Microchips and Components

Relating to miniaturized electronic circuitry and its components and features

Showing 29 results for Microchips + Integration RSS
The explosive growth in mobile and telecommunication markets has pushed the semiconductor industry toward integration of digital, analog, and mixed-signal blocks into system-on-chip (SoC) solutions. Advanced silicon (Si) complementary metal oxide semiconductor (CMOS) technology has enabled this integration, but has also led to a rise in costs associated with design and processing.
The Direct On-Chip Digital Optical Synthesizer (DODOS) program seeks to create a technological revolution in optical frequency control analogous to the disruptive advances in microwave frequency control in the 1940s. That early development ushered in a new era for microwave technology, transformed modern warfare, and has since been enabling a multitude of Department of Defense (DoD) and civilian capabilities, including radar, navigation technologies, and satellite and terrestrial communications. Extending frequency control to the optical regime is anticipated to greatly extend the technology base for the next generation of warfighter and other capabilities.
The general-purpose computer has remained the dominant computing architecture for the last 50 years, driven largely by the relentless pace of Moore’s Law. As this trajectory shows signs of slowing, however, it has become increasingly more challenging to achieve performance gains from generalized hardware, setting the stage for a resurgence in specialized architectures. Today’s specialized, application-specific integrated circuits (ASICs) — hardware customized for a specific application — offer limited flexibility and are costly to design, fabricate, and program.
Next-generation intelligent systems supporting Department of Defense (DoD) applications like artificial intelligence, autonomous vehicles, shared spectrum communication, electronic warfare, and radar require processing efficiency that is orders of magnitude beyond what is available through current commercial electronics. Reaching the performance levels required by these DoD applications however will require developing highly complex system-on-chip (SoC) platforms that leverage the most advanced integrated circuit technologies.

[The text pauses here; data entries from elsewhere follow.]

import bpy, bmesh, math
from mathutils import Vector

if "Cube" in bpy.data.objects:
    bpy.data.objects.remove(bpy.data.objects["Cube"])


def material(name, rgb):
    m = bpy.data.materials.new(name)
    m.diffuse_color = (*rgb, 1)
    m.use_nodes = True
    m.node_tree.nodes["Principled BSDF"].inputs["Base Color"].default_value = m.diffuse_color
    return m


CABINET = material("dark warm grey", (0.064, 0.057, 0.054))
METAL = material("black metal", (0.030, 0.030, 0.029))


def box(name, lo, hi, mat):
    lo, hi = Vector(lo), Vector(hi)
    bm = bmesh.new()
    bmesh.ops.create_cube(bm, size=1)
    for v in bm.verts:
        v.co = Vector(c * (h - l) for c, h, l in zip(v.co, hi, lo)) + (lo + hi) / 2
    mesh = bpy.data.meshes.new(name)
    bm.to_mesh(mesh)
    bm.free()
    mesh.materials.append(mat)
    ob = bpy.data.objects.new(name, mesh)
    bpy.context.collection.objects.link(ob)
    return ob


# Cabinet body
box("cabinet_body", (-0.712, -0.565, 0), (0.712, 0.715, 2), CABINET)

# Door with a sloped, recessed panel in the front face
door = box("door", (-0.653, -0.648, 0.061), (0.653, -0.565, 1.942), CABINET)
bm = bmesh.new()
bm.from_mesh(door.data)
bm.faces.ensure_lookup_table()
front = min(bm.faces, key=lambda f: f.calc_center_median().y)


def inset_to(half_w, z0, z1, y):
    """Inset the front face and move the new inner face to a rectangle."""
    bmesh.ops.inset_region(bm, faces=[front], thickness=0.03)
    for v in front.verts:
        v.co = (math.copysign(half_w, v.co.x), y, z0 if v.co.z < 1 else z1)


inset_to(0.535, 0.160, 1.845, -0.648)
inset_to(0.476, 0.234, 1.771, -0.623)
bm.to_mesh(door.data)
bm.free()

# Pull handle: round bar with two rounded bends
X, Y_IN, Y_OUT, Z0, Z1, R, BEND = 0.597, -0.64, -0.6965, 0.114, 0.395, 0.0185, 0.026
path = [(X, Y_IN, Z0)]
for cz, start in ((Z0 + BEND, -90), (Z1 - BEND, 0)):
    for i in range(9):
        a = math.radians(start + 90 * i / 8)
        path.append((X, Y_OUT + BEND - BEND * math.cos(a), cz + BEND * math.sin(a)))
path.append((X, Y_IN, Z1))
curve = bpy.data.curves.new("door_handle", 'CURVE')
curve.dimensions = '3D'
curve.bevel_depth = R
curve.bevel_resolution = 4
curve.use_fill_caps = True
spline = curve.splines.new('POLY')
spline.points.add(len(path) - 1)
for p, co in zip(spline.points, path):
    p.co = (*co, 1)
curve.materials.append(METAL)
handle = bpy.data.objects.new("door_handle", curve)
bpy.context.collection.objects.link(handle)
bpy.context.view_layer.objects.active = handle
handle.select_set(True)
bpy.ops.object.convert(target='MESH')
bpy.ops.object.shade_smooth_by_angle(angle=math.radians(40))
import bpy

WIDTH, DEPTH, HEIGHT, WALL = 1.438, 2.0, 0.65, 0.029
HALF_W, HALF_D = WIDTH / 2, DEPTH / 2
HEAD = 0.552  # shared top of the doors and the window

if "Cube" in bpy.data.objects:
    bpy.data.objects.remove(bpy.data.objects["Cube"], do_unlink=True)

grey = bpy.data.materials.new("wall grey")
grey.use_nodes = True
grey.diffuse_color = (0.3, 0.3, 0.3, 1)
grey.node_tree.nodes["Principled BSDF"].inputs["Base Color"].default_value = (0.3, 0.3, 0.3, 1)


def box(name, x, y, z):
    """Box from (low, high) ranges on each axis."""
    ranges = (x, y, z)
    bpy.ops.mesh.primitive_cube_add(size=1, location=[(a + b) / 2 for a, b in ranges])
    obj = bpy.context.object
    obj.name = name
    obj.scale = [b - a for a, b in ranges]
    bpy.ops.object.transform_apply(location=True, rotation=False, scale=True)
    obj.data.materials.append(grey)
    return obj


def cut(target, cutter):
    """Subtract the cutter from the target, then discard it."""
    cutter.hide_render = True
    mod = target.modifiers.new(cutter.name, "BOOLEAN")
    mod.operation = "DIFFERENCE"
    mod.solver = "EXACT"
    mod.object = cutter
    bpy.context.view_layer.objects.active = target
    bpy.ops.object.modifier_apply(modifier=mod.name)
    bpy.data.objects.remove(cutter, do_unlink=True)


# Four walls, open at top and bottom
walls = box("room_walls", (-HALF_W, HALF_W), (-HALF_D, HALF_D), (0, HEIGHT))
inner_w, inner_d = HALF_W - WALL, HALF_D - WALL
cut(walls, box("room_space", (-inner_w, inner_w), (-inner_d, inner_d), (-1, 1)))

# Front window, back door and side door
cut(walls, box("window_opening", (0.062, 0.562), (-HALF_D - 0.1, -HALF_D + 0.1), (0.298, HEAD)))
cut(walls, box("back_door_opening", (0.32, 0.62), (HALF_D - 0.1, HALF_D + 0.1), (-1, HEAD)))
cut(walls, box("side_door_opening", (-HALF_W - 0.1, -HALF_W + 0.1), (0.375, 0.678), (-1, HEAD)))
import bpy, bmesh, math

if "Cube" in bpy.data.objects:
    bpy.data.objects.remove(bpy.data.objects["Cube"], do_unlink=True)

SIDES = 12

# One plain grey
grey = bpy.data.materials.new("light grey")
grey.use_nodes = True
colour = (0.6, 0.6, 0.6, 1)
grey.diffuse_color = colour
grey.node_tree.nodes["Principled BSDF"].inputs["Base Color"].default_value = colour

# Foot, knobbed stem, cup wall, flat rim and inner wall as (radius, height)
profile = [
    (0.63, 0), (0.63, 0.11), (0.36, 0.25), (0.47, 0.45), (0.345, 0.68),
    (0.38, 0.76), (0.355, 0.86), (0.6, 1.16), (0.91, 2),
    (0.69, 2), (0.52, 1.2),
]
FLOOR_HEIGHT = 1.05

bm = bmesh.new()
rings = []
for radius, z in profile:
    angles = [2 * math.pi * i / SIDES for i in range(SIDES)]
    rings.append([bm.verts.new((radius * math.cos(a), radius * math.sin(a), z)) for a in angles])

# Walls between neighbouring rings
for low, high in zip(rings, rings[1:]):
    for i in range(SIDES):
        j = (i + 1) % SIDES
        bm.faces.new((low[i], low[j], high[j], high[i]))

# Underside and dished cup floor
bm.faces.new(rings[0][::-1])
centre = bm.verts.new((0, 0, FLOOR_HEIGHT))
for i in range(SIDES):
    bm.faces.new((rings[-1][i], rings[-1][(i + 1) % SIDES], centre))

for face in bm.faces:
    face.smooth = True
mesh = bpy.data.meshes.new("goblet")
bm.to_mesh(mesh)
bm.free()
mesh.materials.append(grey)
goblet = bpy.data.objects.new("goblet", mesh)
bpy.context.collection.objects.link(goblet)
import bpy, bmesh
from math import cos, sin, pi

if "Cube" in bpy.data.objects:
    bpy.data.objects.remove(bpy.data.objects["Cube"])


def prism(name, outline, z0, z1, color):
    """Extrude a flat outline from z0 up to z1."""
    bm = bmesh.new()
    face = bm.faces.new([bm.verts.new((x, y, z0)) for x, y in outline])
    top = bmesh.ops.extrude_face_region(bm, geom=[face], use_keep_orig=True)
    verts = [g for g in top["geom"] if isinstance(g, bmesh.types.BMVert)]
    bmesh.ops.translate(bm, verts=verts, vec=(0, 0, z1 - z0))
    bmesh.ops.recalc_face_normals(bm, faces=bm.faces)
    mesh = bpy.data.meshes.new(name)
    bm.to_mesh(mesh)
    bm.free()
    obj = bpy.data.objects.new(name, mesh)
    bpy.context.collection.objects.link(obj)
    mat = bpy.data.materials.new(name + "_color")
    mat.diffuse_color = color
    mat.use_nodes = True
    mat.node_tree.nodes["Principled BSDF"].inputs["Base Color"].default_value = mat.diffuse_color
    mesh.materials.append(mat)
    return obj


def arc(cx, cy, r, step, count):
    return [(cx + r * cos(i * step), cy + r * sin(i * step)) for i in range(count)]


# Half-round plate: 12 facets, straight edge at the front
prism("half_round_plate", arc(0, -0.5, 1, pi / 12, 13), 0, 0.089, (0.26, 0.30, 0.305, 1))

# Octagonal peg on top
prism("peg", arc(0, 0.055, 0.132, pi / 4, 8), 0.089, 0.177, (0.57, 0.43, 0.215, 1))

Due to engineering limitations and cost constraints, the dynamics of the electronic industry are continually changing. Commercial companies increasingly recognize the need to differentiate their products through research in areas other than device scaling, such as new circuit architectures and computing algorithms.